'''
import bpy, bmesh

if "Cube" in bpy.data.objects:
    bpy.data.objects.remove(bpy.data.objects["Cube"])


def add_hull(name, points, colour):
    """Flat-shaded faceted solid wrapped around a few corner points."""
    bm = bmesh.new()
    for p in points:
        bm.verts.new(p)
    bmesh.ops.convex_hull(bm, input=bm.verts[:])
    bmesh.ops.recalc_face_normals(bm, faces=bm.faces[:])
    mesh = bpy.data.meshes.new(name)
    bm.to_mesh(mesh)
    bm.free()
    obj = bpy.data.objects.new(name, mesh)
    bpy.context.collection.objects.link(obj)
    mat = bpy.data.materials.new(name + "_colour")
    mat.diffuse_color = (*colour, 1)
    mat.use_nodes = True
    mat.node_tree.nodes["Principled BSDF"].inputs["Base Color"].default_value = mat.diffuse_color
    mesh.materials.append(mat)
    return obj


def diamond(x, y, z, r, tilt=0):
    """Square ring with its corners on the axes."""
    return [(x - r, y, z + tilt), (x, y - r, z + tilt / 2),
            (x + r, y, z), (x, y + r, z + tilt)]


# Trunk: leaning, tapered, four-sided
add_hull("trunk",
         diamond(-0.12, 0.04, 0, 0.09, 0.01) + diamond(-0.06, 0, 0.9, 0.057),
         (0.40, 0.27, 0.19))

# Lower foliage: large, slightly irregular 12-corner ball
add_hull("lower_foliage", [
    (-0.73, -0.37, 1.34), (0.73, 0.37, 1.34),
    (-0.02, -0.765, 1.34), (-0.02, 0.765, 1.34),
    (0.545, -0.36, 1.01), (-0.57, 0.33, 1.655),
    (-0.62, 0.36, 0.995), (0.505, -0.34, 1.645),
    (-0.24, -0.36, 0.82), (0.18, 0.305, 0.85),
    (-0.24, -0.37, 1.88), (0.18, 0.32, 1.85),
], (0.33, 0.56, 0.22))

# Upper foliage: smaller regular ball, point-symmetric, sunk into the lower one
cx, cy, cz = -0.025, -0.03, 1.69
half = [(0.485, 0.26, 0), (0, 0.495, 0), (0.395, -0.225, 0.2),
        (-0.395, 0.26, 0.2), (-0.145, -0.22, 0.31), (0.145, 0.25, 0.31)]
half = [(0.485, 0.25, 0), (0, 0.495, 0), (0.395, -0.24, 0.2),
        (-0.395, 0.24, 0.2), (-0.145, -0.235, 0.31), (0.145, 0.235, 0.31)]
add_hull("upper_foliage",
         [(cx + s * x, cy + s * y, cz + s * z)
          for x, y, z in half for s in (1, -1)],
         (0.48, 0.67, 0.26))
'''
Every entry, from first to last, should be written out exactly.

● Response to this task:
import bpy, bmesh

if "Cube" in bpy.data.objects:
    bpy.data.objects.remove(bpy.data.objects["Cube"])


def add_hull(name, points, colour):
    """Flat-shaded faceted solid wrapped around a few corner points."""
    bm = bmesh.new()
    for p in points:
        bm.verts.new(p)
    bmesh.ops.convex_hull(bm, input=bm.verts[:])
    bmesh.ops.recalc_face_normals(bm, faces=bm.faces[:])
    mesh = bpy.data.meshes.new(name)
    bm.to_mesh(mesh)
    bm.free()
    obj = bpy.data.objects.new(name, mesh)
    bpy.context.collection.objects.link(obj)
    mat = bpy.data.materials.new(name + "_colour")
    mat.diffuse_color = (*colour, 1)
    mat.use_nodes = True
    mat.node_tree.nodes["Principled BSDF"].inputs["Base Color"].default_value = mat.diffuse_color
    mesh.materials.append(mat)
    return obj


def diamond(x, y, z, r, tilt=0):
    """Square ring with its corners on the axes."""
    return [(x - r, y, z + tilt), (x, y - r, z + tilt / 2),
            (x + r, y, z), (x, y + r, z + tilt)]


# Trunk: leaning, tapered, four-sided
add_hull("trunk",
         diamond(-0.12, 0.04, 0, 0.09, 0.01) + diamond(-0.06, 0, 0.9, 0.057),
         (0.40, 0.27, 0.19))

# Lower foliage: large, slightly irregular 12-corner ball
add_hull("lower_foliage", [
    (-0.73, -0.37, 1.34), (0.73, 0.37, 1.34),
    (-0.02, -0.765, 1.34), (-0.02, 0.765, 1.34),
    (0.545, -0.36, 1.01), (-0.57, 0.33, 1.655),
    (-0.62, 0.36, 0.995), (0.505, -0.34, 1.645),
    (-0.24, -0.36, 0.82), (0.18, 0.305, 0.85),
    (-0.24, -0.37, 1.88), (0.18, 0.32, 1.85),
], (0.33, 0.56, 0.22))

# Upper foliage: smaller regular ball, point-symmetric, sunk into the lower one
cx, cy, cz = -0.025, -0.03, 1.69
half = [(0.485, 0.26, 0), (0, 0.495, 0), (0.395, -0.225, 0.2),
        (-0.395, 0.26, 0.2), (-0.145, -0.22, 0.31), (0.145, 0.25, 0.31)]
half = [(0.485, 0.25, 0), (0, 0.495, 0), (0.395, -0.24, 0.2),
        (-0.395, 0.24, 0.2), (-0.145, -0.235, 0.31), (0.145, 0.235, 0.31)]
add_hull("upper_foliage",
         [(cx + s * x, cy + s * y, cz + s * z)
          for x, y, z in half for s in (1, -1)],
         (0.48, 0.67, 0.26))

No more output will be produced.